Government lawyers in Singapore started legal proceedings against Chew Peng Ee, known as Leslie Chew, the author of the satirical comic strip “Demon-cratic Singapore”. He has been accused of contempt for “scandalising the judiciary of the Republic of Singapore”, said the Attorney-General’s Chambers (AGC).
The charges refer to four Cartoons that Chew had published on his Facebook page on July 20, 2011, on January 3 and 4, and on June 16, 2012. The AGC explained: “The present legal proceedings are aimed at protecting the administration of justice in the Republic of Singapore and upholding the integrity of one of our key public institutions.” Leslie Chew is also currently under investigation for sedition after an allegedly “racially sensitive” comic strip was reported to the police. If Chew is found guilty of contempt, he may face a fine or imprisonment, or both. His case will be heard on August 12.
The move against Leslie Chew is seen by some as another proof that the People’s Action Party (PAP), Singapore’s ruling party since 1959, is further tightening its grip on political dissent and criticism of the government. Recently, the Singaporean government introduced a new regulation that requires websites that publish at least eight articles on Singapore over a period of two months and have at least 50,000 unique IP addresses from Singapore each month, to obtain an individual licence. The licence must be acquired by putting out a performance bond of S$50,000. Licenced websites will be compelled to remove ‘prohibited content’ within 24 hours after being notified by the government. According to the existing Internet Code of Practice, content that undermines “public interest, public morality, public order, public security, national harmony, or is otherwise prohibited by applicable Singapore laws” is deemed prohibited.

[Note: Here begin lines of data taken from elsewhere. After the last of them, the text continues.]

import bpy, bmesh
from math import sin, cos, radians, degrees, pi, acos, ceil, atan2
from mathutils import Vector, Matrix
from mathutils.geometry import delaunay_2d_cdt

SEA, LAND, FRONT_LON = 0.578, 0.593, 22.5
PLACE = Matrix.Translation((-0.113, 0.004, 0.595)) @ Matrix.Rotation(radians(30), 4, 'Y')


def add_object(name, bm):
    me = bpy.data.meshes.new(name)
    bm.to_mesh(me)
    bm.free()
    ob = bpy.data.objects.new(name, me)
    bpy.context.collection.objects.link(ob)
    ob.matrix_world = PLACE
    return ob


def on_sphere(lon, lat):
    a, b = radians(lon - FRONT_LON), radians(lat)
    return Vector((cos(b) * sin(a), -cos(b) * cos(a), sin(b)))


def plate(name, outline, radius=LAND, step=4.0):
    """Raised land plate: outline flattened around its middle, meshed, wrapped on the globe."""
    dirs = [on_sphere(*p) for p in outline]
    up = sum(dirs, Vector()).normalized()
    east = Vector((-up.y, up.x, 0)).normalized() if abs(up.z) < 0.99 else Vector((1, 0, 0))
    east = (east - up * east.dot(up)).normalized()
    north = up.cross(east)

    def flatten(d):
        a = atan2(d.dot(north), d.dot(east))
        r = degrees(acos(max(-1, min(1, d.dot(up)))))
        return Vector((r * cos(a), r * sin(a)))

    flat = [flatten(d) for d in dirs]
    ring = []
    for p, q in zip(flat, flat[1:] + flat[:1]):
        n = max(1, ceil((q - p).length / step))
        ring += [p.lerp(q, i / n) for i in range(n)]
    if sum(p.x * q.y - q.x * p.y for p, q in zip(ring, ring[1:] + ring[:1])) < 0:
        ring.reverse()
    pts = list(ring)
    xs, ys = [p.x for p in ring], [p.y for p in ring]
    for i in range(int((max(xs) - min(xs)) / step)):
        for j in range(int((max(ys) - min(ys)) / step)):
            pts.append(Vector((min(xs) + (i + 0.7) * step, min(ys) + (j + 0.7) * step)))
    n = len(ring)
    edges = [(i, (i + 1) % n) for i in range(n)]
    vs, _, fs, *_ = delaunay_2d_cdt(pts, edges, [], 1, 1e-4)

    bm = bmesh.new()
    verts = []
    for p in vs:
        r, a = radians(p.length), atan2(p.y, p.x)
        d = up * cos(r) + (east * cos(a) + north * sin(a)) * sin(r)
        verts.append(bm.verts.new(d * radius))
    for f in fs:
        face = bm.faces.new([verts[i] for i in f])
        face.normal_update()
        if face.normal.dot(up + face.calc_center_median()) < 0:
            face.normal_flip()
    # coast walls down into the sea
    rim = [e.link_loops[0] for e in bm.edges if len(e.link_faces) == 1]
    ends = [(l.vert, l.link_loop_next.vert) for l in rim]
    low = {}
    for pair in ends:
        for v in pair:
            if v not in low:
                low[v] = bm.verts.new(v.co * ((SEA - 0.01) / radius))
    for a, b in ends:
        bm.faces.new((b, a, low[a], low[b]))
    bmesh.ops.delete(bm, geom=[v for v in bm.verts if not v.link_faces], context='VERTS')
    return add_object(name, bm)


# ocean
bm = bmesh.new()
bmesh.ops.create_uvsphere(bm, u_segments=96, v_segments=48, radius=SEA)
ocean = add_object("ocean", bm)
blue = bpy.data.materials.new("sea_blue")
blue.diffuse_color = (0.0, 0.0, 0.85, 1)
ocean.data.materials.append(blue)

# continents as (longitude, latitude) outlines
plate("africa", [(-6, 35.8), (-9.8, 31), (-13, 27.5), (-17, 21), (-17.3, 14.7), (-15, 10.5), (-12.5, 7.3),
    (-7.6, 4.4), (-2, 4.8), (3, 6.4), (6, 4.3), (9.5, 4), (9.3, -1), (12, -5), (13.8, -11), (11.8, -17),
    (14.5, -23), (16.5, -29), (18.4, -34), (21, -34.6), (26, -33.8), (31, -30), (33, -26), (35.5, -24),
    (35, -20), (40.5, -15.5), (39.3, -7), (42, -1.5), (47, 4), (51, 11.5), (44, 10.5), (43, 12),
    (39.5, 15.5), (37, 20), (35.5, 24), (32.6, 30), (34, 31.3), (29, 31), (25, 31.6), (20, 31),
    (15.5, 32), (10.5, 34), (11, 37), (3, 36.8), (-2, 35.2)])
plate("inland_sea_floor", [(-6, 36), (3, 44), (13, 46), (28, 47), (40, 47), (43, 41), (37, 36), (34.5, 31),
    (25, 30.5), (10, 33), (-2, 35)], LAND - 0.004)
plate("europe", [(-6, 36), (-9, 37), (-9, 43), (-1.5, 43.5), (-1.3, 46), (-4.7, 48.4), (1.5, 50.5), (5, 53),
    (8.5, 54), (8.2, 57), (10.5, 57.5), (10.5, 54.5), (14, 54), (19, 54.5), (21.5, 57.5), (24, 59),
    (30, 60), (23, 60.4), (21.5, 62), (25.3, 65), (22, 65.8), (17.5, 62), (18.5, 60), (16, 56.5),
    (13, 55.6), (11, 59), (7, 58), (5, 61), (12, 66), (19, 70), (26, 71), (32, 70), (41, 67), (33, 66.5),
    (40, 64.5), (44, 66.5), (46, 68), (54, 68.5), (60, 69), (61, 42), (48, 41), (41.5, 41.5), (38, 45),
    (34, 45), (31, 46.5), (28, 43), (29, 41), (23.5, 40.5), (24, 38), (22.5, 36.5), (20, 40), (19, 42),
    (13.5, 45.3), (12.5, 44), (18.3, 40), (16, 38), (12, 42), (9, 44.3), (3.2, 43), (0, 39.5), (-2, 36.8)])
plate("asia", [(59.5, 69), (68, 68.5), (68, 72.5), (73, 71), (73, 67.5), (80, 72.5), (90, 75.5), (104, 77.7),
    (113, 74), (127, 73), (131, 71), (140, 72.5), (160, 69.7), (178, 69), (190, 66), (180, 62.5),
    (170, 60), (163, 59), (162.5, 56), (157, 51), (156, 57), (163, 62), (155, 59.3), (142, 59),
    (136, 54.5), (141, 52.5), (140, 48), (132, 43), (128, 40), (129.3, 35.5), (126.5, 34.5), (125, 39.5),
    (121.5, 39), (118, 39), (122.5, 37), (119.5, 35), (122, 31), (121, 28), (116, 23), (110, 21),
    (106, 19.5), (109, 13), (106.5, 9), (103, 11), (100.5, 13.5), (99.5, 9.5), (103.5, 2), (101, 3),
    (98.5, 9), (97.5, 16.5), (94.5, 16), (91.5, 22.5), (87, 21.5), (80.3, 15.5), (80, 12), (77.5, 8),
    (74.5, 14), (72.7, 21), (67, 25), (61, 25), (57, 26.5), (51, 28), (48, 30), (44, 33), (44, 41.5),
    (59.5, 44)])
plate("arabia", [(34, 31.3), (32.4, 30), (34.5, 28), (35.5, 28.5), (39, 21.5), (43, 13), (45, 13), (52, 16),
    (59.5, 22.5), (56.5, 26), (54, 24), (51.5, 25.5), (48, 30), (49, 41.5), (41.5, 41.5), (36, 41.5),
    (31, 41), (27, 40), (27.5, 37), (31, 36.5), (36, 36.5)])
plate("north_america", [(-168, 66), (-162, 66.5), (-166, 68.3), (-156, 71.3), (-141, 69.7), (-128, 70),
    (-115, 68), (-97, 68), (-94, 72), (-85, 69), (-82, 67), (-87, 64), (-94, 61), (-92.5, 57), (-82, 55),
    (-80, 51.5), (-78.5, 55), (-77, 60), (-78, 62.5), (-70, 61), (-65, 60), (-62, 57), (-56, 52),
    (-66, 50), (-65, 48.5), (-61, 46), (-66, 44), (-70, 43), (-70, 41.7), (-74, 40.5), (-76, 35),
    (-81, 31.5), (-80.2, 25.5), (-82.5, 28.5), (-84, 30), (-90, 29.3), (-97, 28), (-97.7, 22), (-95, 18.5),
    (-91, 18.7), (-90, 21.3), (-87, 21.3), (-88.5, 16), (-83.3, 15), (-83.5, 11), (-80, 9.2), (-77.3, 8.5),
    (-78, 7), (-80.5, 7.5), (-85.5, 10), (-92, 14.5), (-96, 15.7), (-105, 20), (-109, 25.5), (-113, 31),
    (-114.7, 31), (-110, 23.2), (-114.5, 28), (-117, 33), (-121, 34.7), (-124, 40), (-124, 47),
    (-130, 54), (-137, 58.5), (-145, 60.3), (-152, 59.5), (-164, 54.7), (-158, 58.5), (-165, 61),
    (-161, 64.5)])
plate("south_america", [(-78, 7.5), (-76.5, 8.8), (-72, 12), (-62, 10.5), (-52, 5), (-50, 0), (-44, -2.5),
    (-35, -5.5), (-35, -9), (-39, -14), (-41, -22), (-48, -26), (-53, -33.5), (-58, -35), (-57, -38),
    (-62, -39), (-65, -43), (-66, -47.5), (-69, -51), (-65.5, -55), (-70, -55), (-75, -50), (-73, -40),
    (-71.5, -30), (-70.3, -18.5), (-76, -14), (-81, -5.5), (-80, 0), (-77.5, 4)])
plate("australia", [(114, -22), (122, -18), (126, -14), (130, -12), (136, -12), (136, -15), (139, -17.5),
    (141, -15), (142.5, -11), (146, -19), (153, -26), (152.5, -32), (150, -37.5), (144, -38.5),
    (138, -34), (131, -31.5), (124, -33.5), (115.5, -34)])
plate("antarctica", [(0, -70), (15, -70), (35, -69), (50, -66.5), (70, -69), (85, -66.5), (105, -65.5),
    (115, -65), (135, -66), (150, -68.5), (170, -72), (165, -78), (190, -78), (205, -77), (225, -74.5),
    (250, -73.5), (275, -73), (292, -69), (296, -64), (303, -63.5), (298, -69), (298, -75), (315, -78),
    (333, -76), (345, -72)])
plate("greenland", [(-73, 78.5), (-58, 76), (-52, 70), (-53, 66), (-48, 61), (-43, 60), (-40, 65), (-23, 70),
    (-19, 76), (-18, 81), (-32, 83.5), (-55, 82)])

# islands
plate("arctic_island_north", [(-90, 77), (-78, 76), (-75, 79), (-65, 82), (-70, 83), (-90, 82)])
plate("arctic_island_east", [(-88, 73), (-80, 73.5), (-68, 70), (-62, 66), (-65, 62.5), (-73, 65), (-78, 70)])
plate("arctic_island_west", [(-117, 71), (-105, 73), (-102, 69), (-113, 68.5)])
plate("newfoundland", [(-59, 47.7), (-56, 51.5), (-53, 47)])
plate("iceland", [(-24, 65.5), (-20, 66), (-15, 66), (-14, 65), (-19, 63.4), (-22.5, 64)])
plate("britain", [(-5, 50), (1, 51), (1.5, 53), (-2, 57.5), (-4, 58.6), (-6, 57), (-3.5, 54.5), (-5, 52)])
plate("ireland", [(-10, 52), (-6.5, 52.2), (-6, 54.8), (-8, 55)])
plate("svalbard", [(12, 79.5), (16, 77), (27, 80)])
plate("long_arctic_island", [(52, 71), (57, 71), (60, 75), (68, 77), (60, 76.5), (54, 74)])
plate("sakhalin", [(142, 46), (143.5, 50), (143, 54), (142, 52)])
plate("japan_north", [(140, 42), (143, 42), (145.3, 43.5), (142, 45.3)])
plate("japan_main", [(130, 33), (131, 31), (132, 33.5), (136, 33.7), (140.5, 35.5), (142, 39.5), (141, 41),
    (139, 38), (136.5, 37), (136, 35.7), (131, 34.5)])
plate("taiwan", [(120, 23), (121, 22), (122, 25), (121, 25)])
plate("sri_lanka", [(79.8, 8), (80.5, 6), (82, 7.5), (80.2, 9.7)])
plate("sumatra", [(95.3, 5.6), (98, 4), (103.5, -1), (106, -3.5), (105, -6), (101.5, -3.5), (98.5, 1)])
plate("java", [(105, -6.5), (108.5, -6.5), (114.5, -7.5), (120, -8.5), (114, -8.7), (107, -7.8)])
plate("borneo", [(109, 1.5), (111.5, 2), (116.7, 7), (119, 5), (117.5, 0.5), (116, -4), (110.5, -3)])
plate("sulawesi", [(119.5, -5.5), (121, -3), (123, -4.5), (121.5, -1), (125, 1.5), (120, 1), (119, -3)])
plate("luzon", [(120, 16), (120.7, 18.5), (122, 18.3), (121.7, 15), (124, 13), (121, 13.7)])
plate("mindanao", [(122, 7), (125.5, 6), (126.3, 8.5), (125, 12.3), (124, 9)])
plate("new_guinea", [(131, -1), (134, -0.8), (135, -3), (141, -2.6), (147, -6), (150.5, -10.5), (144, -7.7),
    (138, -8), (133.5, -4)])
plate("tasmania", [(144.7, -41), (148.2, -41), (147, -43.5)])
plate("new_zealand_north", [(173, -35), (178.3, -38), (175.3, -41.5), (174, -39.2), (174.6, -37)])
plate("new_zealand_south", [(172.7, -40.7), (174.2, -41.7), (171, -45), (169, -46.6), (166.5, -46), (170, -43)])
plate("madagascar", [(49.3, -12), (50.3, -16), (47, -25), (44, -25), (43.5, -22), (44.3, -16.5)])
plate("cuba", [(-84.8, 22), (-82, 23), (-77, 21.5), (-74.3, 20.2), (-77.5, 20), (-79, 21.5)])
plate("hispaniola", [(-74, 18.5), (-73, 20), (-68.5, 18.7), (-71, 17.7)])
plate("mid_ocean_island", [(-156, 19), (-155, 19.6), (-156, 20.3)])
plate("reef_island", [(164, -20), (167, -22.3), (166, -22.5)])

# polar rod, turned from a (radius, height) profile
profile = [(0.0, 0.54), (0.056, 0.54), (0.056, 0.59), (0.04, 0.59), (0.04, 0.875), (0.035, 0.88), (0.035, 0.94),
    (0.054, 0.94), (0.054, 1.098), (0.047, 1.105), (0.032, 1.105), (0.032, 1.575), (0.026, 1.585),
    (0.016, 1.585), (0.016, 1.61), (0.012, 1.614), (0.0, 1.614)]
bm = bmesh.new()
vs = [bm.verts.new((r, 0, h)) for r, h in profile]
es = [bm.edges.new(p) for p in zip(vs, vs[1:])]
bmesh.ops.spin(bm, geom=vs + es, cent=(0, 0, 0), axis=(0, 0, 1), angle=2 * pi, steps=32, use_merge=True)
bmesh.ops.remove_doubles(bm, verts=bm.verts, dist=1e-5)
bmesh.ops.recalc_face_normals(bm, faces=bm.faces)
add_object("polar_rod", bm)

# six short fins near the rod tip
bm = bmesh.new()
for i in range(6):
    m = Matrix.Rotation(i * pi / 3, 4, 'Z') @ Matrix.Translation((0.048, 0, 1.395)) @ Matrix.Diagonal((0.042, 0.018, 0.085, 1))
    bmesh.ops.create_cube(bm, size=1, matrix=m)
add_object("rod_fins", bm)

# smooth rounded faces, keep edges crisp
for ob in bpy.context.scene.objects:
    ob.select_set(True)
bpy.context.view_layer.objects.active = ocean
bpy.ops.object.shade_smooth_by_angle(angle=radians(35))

Singapore isn’t new to harsh punishment against individuals who criticise the institutions of the city-state. In 2010, British author and journalist Alan Shadrake (78) was sentenced to six weeks’ jail and a S$20,000 ($15,400) fine. Unable to pay the sum, he subsequently served an eight weeks’ jail term. In his book Once a Jolly Hangman – Singapore Justice in the Dock, Alan Shadrake had denounced Singapore’s judicial system as unfair. He criticised the death penalty, the lack of impartiality and the favouring of rich and powerful people. Furthermore, he argued that courts are used by the ruling party to silence political dissent. The judge who found Mr. Shadrake guilty of the charges declared that in his book he made “claims against a dissembling and selective background of truths and half-truths, and sometimes outright falsehoods. A casual and unwary reader, who does not subject the book to detailed scrutiny, might well believe his claims … and in so doing would have lost confidence in the administration of justice in Singapore“.
The new licence regulation and judicial cases such as Leslie Chew’s are seen by some commentators as an attempt by the PAP to restrain political change in Singapore. Alex Au, author of the blog Yawning Bread, called it “re-introducing the climate of fear“.
If you want to contribute to the fund-raising to help cartoonist Leslie Chew, visit the author’s website.